## LISTED RECORDS
= = = = = = =

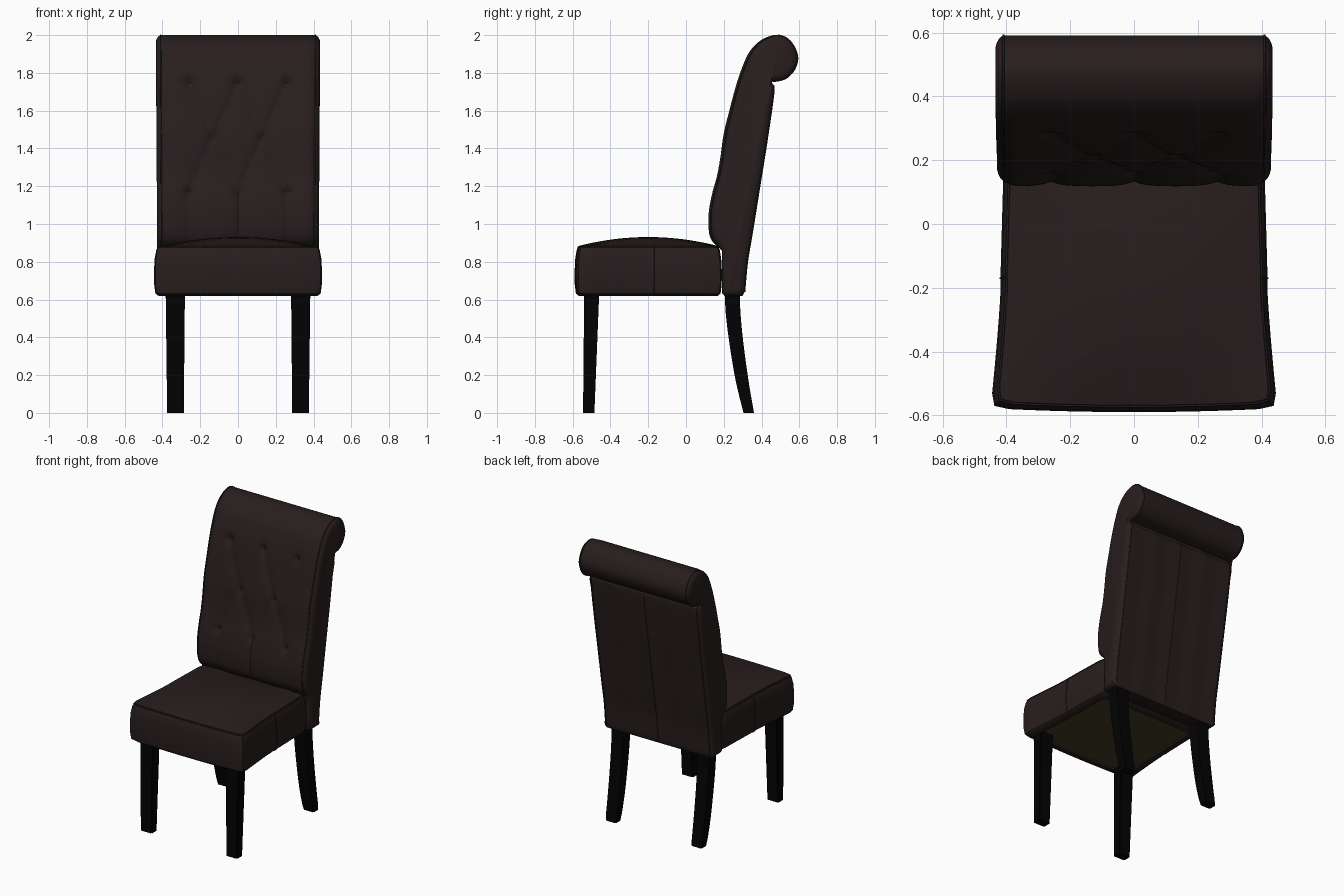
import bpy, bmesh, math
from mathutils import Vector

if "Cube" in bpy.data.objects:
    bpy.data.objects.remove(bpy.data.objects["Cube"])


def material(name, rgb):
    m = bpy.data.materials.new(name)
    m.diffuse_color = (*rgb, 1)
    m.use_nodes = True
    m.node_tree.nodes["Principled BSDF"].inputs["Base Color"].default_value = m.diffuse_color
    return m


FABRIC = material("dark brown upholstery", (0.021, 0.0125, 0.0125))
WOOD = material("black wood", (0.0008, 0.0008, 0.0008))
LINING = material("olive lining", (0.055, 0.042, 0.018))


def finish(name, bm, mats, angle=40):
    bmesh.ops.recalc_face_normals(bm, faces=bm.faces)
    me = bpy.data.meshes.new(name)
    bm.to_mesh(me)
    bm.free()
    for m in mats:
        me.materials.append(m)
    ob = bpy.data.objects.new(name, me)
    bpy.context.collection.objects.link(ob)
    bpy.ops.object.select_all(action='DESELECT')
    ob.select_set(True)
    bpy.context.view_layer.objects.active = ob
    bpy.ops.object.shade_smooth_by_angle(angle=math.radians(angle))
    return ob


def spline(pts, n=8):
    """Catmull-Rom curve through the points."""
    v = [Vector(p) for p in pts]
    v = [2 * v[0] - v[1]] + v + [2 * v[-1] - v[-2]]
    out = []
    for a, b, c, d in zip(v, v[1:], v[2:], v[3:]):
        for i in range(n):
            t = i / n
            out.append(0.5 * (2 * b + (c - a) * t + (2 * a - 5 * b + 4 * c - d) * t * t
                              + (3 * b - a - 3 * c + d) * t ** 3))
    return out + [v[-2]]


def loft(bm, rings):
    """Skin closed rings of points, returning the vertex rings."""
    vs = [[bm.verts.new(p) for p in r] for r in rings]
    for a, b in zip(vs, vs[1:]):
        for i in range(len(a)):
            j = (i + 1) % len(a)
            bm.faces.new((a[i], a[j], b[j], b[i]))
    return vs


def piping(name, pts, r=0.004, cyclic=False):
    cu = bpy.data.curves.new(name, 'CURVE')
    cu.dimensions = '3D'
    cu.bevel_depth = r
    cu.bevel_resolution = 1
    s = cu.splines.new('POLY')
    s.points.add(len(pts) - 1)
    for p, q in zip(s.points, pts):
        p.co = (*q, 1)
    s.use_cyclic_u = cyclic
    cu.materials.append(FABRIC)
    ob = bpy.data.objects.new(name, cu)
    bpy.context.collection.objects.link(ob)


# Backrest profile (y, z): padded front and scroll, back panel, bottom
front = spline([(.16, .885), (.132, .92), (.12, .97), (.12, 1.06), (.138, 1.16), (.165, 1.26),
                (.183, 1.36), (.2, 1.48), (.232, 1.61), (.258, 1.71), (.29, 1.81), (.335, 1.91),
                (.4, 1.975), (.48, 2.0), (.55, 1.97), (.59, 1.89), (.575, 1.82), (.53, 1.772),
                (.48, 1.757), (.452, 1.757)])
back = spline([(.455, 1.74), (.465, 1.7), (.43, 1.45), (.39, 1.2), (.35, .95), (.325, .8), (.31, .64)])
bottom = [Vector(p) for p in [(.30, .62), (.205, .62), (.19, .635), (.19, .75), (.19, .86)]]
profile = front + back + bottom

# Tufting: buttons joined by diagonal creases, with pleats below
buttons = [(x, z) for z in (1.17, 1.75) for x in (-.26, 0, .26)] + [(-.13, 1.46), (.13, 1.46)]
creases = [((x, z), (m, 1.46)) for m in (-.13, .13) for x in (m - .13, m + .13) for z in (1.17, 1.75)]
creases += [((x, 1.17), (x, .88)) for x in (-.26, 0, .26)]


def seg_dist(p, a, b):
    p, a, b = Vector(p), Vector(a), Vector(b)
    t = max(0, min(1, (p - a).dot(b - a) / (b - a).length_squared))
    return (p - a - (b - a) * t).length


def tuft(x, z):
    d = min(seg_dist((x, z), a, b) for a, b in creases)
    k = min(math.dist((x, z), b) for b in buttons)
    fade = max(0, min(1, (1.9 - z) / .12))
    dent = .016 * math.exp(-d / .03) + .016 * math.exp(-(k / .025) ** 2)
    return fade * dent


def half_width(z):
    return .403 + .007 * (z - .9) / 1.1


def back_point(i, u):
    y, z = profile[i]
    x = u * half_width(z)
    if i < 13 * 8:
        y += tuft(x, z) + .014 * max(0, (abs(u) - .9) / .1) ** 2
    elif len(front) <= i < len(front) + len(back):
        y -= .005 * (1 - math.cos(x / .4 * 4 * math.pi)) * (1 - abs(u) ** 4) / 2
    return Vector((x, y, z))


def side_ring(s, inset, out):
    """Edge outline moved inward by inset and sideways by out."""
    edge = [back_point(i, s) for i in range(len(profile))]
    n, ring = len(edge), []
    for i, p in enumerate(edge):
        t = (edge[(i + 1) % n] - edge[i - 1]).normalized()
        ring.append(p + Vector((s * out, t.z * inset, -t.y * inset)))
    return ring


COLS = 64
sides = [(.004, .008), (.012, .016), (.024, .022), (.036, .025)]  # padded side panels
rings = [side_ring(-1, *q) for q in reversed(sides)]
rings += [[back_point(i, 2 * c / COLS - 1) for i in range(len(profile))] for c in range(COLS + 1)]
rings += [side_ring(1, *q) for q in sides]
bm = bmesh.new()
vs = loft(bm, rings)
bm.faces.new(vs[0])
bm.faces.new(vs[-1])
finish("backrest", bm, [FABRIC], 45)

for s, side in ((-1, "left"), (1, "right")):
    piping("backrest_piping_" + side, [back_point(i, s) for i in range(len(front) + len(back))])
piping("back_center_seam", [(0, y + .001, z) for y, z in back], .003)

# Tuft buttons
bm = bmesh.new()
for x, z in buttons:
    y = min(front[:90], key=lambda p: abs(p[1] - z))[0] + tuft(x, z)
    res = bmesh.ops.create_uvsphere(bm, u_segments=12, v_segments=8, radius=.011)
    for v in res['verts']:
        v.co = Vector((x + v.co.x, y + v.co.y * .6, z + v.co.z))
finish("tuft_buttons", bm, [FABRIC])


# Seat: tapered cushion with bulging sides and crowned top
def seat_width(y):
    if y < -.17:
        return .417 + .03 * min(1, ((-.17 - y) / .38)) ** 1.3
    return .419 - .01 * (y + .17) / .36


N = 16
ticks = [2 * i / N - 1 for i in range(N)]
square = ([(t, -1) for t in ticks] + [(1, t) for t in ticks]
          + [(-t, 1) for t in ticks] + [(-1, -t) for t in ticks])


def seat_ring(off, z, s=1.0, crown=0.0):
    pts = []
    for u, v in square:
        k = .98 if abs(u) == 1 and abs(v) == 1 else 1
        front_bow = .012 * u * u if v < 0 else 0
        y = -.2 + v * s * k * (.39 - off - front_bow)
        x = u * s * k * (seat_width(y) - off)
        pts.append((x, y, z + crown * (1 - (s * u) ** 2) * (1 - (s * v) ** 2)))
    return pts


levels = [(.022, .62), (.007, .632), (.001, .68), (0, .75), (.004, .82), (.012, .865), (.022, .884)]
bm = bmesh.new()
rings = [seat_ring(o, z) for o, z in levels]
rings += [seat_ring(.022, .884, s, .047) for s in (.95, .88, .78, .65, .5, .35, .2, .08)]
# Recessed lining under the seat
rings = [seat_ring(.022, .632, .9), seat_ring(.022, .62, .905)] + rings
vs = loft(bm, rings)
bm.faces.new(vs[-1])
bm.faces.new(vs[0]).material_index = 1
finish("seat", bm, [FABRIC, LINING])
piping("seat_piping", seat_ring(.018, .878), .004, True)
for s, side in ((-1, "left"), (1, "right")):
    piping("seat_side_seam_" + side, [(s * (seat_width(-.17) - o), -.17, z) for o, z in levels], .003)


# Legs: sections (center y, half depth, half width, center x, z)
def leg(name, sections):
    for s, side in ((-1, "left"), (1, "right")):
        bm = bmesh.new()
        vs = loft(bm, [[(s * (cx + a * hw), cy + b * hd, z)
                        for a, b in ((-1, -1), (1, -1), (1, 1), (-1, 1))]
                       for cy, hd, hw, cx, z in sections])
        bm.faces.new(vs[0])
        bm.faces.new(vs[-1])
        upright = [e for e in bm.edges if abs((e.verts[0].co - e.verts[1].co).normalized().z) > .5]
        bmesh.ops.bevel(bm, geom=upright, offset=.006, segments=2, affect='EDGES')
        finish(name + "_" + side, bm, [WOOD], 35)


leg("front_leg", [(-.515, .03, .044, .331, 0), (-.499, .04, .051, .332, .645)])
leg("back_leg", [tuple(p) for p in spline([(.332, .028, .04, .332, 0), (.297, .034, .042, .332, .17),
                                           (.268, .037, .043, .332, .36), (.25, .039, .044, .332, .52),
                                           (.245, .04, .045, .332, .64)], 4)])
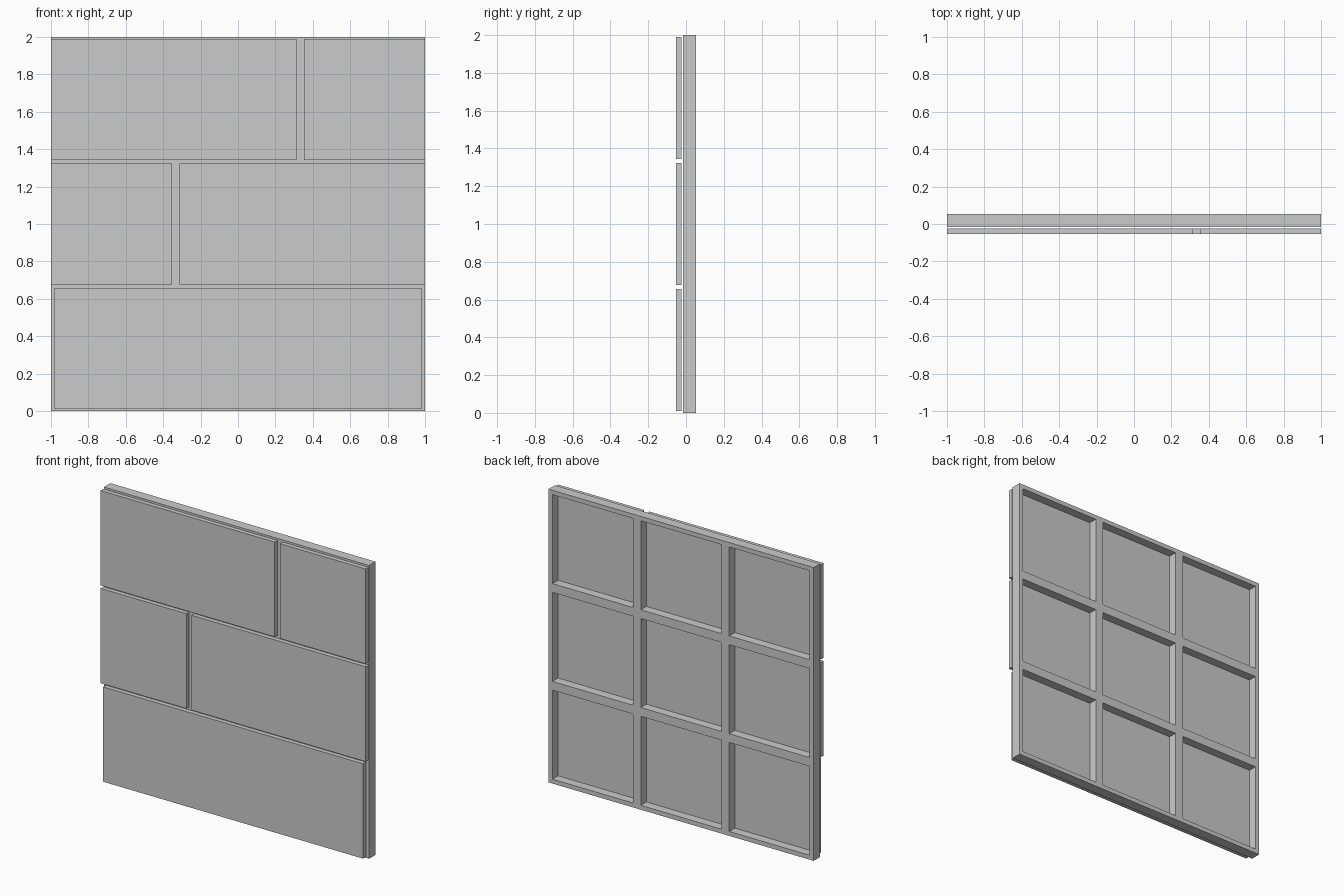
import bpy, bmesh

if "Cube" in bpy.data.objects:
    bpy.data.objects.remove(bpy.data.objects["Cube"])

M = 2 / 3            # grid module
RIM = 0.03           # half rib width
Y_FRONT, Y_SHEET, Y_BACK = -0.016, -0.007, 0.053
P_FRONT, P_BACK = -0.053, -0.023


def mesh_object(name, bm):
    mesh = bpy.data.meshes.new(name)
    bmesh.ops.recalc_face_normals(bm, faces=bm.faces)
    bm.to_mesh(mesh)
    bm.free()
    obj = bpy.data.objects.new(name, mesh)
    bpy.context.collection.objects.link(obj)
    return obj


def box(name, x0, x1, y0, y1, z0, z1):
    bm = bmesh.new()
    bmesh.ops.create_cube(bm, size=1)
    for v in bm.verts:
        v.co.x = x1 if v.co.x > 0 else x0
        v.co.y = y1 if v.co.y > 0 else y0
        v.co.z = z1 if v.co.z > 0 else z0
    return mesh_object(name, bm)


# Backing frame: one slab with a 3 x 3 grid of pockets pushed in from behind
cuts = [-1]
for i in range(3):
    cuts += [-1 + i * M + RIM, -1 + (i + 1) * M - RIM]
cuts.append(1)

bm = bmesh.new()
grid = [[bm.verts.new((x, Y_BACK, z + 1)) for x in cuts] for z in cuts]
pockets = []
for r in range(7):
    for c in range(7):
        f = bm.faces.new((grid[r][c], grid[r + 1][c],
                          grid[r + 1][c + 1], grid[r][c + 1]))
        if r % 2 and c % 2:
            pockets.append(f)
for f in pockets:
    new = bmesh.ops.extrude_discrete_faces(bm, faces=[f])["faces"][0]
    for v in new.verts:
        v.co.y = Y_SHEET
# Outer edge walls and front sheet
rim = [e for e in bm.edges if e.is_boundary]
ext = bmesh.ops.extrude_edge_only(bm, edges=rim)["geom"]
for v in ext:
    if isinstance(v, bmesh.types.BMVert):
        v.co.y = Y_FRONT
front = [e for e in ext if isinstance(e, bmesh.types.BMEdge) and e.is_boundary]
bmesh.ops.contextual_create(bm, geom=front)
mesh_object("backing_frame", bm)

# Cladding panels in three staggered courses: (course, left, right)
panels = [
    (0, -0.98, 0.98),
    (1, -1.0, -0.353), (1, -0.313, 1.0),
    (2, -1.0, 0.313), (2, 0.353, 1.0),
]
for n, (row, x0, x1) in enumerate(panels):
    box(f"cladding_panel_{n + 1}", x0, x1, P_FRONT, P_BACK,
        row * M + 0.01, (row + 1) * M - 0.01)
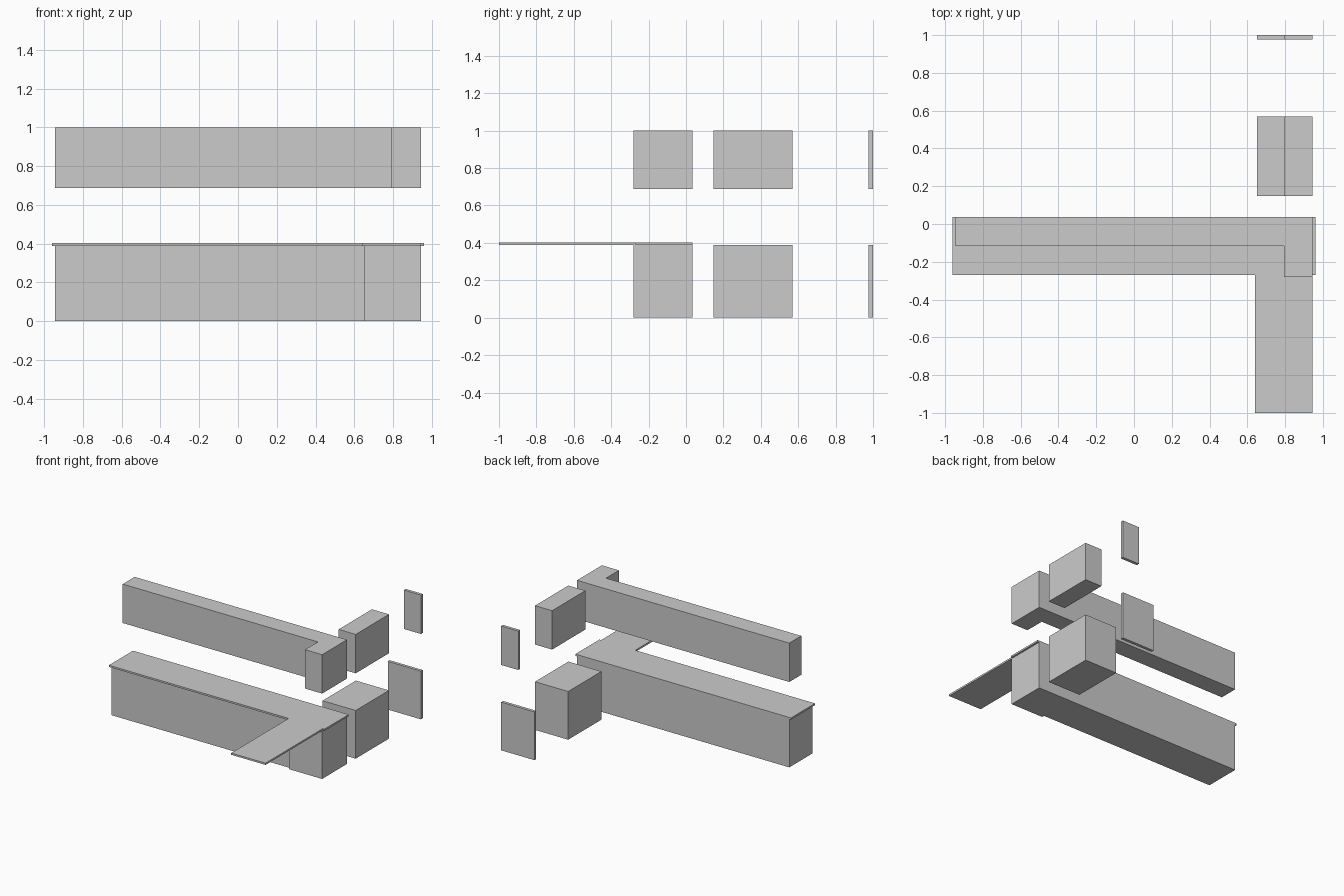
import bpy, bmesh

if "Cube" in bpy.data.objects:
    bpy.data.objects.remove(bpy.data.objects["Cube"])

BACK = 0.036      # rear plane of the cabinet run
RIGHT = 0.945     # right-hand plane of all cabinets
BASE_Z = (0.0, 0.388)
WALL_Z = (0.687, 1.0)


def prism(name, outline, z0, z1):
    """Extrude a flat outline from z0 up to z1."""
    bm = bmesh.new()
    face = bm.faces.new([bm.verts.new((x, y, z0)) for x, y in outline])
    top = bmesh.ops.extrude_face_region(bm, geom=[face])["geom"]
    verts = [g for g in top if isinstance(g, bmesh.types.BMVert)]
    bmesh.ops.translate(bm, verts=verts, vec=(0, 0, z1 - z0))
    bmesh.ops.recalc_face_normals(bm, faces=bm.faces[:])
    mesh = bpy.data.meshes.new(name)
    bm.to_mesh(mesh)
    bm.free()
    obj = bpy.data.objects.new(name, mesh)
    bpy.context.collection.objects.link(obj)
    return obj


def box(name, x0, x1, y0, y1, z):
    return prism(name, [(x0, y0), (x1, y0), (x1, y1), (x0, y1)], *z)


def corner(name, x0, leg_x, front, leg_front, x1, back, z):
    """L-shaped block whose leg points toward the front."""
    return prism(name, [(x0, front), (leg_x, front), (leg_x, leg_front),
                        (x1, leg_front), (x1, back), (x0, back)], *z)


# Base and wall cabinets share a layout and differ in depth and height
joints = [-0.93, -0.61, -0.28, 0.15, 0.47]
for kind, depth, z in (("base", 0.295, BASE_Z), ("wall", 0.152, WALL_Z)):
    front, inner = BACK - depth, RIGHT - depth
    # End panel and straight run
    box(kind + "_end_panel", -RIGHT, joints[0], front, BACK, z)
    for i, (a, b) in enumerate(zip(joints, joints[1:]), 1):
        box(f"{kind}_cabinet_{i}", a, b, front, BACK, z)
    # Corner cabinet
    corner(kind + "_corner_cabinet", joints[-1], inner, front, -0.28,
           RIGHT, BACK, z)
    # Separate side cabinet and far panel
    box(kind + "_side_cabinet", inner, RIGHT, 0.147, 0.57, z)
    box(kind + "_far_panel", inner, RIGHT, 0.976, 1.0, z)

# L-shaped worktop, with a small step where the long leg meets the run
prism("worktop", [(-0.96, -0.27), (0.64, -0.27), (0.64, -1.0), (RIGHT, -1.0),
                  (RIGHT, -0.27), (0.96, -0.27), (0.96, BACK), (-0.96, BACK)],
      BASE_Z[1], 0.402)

= = = = = = =

## WORK INSTRUCTION
Repeat word for word the lines above, from the first entry through the line containing "m.use_nodes = True", with both ends kept and the pictures dropped.

## OUTPUT BELOW
import bpy, bmesh, math
from mathutils import Vector

if "Cube" in bpy.data.objects:
    bpy.data.objects.remove(bpy.data.objects["Cube"])


def material(name, rgb):
    m = bpy.data.materials.new(name)
    m.diffuse_color = (*rgb, 1)
    m.use_nodes = True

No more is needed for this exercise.